“Since the pandemic hit…I guess all the kids shut in their houses just spent all this time searching the internet and digging through their parents’ stuff,” Wiley said. “This was the first time they got to go in a store like this.”
TikTok users started filming and uploading videos of the shop. After a series of viral clips, Ravens & Rockers joined the platform. But they already had plenty of new shoppers coming in.
They wanted chokers and corsets. Band shirts and ‘90s fashions. Outfits for music festivals of all genres, Gasparilla or anime conventions. The shop sells “an insane amount of boots,” Wiley said. “Even though it’s Florida.”
“Everyone’s so much more polite now, and so much more welcoming,” she said. “I’m just sitting here going, ‘The kids are alright. They’re gonna make everything better.’”
Explore Goth and alternative culture in Tampa Bay
The Castle: 2004 N 16th St., Tampa. DJ Tom Gold and DJ Sean spin at the club, which is open from 10:30 p.m. to 3 a.m. Fridays and Saturdays. castleybor.com
The SpookEasy Lounge & The Catacombs: 1909 N 15th St., Tampa. Hours vary depending on the location and day of the week. Check spookeasylounge.com.
Ravens & Rockers: Find new and preowned alternative clothing and accessories, including brands like Tripp NYC and Demonia. The shop is open noon to 7 p.m. Mondays through Thursdays and noon to 8 p.m. Fridays and Saturdays. 14815 N Florida Ave., Tampa. ravensandrockers.com.

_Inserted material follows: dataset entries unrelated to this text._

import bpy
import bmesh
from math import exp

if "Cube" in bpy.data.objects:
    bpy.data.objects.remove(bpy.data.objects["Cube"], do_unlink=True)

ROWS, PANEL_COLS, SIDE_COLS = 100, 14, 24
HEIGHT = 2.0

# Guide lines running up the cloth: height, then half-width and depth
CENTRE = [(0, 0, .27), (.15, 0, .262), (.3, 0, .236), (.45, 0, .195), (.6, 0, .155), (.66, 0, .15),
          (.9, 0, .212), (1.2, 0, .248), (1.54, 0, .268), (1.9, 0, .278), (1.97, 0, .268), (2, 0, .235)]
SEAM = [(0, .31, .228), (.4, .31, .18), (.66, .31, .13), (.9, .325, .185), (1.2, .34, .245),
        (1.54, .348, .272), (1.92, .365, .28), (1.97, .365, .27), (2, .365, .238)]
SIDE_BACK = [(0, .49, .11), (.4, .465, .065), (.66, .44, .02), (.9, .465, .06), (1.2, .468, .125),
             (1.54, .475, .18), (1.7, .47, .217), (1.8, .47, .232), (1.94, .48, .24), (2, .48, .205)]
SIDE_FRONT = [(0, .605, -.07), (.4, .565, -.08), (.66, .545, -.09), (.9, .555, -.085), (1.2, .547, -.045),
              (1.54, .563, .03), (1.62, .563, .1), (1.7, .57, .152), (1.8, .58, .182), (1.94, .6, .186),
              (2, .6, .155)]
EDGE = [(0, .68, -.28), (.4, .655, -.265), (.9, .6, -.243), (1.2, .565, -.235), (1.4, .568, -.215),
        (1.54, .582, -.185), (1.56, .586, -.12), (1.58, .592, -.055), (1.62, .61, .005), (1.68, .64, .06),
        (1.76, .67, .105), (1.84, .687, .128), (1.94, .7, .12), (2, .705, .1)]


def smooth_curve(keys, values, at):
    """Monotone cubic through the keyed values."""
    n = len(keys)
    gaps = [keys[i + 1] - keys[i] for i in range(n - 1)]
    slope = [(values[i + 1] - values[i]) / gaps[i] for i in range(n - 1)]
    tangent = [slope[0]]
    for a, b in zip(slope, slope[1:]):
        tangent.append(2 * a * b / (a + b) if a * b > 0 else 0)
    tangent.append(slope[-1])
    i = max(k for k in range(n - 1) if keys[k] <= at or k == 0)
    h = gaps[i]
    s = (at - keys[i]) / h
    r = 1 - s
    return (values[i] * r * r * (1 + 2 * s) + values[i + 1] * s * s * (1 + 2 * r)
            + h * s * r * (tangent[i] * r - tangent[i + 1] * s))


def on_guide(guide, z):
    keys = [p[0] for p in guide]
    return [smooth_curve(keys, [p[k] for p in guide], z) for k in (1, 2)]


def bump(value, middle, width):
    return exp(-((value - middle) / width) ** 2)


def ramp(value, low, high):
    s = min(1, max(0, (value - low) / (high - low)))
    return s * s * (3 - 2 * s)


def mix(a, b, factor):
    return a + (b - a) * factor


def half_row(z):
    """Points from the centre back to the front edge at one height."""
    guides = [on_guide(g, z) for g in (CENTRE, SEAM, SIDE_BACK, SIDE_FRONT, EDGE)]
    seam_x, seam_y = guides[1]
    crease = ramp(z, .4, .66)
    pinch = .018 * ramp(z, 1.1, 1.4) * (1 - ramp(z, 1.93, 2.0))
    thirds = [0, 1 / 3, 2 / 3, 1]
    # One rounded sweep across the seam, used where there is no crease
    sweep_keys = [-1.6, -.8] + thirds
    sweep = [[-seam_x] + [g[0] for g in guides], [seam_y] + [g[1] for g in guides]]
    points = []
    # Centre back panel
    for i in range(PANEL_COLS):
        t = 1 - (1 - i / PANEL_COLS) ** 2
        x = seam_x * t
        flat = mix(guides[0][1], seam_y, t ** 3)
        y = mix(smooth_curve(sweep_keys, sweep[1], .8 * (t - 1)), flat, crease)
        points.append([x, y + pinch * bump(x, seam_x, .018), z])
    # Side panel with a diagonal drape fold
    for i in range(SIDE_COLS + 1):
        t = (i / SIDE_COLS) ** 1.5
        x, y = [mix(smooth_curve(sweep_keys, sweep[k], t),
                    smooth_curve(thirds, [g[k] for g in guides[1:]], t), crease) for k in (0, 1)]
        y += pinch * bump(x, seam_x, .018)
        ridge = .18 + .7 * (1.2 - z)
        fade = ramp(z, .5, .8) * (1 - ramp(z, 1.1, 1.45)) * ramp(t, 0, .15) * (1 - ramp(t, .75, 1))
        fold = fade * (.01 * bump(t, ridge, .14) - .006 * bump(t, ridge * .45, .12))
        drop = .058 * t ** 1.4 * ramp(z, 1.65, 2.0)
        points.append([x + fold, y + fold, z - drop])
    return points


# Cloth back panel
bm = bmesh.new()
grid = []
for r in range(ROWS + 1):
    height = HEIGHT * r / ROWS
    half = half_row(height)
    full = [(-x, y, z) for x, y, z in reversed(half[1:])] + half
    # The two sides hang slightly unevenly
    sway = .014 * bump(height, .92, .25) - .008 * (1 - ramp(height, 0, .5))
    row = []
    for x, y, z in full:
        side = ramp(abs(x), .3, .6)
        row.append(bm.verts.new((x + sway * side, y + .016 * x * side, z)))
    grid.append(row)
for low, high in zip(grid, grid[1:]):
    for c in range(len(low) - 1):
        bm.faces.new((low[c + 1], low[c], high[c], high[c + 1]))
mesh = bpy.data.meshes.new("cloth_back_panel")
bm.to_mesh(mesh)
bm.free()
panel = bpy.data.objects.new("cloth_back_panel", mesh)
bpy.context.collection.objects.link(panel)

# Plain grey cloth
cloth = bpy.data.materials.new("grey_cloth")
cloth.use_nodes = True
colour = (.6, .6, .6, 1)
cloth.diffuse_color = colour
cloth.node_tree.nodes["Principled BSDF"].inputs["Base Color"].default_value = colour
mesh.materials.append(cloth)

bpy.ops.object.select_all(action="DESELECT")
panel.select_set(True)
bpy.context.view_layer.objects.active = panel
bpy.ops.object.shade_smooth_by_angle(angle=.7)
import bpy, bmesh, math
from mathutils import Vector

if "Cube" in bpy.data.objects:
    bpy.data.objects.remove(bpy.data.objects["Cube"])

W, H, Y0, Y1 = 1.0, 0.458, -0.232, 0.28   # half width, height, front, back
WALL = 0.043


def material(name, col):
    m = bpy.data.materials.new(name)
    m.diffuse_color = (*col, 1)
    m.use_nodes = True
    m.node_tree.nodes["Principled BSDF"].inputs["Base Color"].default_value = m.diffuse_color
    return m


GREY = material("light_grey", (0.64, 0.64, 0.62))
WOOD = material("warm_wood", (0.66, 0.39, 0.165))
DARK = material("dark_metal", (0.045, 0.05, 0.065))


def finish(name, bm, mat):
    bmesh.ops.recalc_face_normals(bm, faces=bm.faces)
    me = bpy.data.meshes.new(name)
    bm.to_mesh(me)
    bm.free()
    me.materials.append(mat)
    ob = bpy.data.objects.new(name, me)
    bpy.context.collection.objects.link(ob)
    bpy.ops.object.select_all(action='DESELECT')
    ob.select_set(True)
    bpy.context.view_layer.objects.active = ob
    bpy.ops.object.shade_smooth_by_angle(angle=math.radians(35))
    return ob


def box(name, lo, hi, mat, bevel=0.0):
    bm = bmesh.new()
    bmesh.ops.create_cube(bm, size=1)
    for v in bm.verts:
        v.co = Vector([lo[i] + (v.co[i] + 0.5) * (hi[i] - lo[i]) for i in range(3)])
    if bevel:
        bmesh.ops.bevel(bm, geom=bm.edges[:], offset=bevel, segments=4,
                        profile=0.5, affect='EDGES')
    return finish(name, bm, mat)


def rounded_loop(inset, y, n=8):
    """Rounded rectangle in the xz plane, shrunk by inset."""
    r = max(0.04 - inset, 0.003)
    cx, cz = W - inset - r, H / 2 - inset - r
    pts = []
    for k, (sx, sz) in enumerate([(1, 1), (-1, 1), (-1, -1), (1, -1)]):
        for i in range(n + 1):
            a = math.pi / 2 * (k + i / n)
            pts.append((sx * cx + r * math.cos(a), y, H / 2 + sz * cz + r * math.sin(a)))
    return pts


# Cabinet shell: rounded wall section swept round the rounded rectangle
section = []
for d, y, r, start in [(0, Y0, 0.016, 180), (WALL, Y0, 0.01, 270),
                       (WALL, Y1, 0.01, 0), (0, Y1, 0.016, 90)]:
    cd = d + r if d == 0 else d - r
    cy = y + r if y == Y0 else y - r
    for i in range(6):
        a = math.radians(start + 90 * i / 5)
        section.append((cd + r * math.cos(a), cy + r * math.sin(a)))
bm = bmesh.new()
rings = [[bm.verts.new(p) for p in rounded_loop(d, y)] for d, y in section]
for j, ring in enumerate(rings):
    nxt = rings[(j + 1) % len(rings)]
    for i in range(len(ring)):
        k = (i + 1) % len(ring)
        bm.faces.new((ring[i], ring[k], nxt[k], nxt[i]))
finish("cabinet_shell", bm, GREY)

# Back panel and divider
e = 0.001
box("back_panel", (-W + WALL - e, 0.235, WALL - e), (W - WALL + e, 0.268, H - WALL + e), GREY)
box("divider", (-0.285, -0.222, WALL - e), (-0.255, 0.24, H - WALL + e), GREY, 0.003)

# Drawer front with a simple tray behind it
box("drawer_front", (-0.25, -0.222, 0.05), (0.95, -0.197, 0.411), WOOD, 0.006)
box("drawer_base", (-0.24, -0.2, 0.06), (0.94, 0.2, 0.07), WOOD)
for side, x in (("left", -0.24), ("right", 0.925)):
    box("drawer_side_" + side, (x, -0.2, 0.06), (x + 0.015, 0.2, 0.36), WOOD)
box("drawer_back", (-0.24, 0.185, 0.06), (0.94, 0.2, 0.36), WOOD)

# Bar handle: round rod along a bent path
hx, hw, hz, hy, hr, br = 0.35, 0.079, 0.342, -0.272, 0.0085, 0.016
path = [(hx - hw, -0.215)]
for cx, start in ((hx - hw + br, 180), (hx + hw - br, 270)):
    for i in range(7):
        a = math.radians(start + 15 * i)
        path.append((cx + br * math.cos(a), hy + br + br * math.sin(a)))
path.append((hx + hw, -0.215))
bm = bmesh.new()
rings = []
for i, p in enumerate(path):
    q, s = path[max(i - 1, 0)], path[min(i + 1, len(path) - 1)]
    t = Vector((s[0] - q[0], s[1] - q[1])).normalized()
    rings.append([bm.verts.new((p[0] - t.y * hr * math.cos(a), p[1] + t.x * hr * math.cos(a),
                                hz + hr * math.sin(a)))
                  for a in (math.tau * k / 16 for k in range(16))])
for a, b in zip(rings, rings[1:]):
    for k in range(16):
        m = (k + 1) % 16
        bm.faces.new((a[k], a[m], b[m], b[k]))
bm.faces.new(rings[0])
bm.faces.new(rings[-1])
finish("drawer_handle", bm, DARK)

The Original Misfits: The horror-punk band plays with Fear and Megadeth at the MidFlorida Credit Union Amphitheatre in Tampa on Saturday, June 24.
The Cure: The band is coming to the area for the first time since 2008. The band, plus The Twilight Sad, performs at Amalie Arena in Tampa on Thursday, June 29.
VNV Nation: DJ Tom Gold recommends checking out this alt-electronic act at the Orpheum in Ybor City on Friday, Sept. 22.
Movie Mondays at the SpookEasy Lounge: The SpookEasy kicks off each week with a horror movie double feature. Show times are at 8 and 10 p.m. Free.
Scaryaoke at the SpookEasy Lounge: Come sing your spookiest songs. Free. Wednesdays at 8 p.m.
Night Vision music videos: Enjoy darkwave, Goth, industrial, ′80s and synth pop music videos at The Catacombs, located under the SpookEasy Lounge. Free. Fridays and Saturdays from 8 p.m. to 3 a.m.
Obscura Undead presents Katarsis: Goth Night: On the last Thursday of the month, DJ Azy Bats spins at New World Tampa. Free. Music starts at 7 p.m. newworldtampa.com.
Dysfunctional Grace’s Tabernacle of Oddities: This event, showcasing everything from macabre artwork to taxidermy, returns to Tampa on Aug. 12 and 13. The event will be hosted at the Cuban Club, 2010 N Avenida Republica de Cuba, Tampa. Tickets range from $14-$55. dysfunctionalgrace.shop.
Lakeland Punk Rock Flea Market: Over 80 punk rock vendors and food trucks will convene at Swan Brewing (115 W Pine St., Lakeland), including some with Goth vibes. Free. Sunday, Sept. 24, from noon to 6 p.m.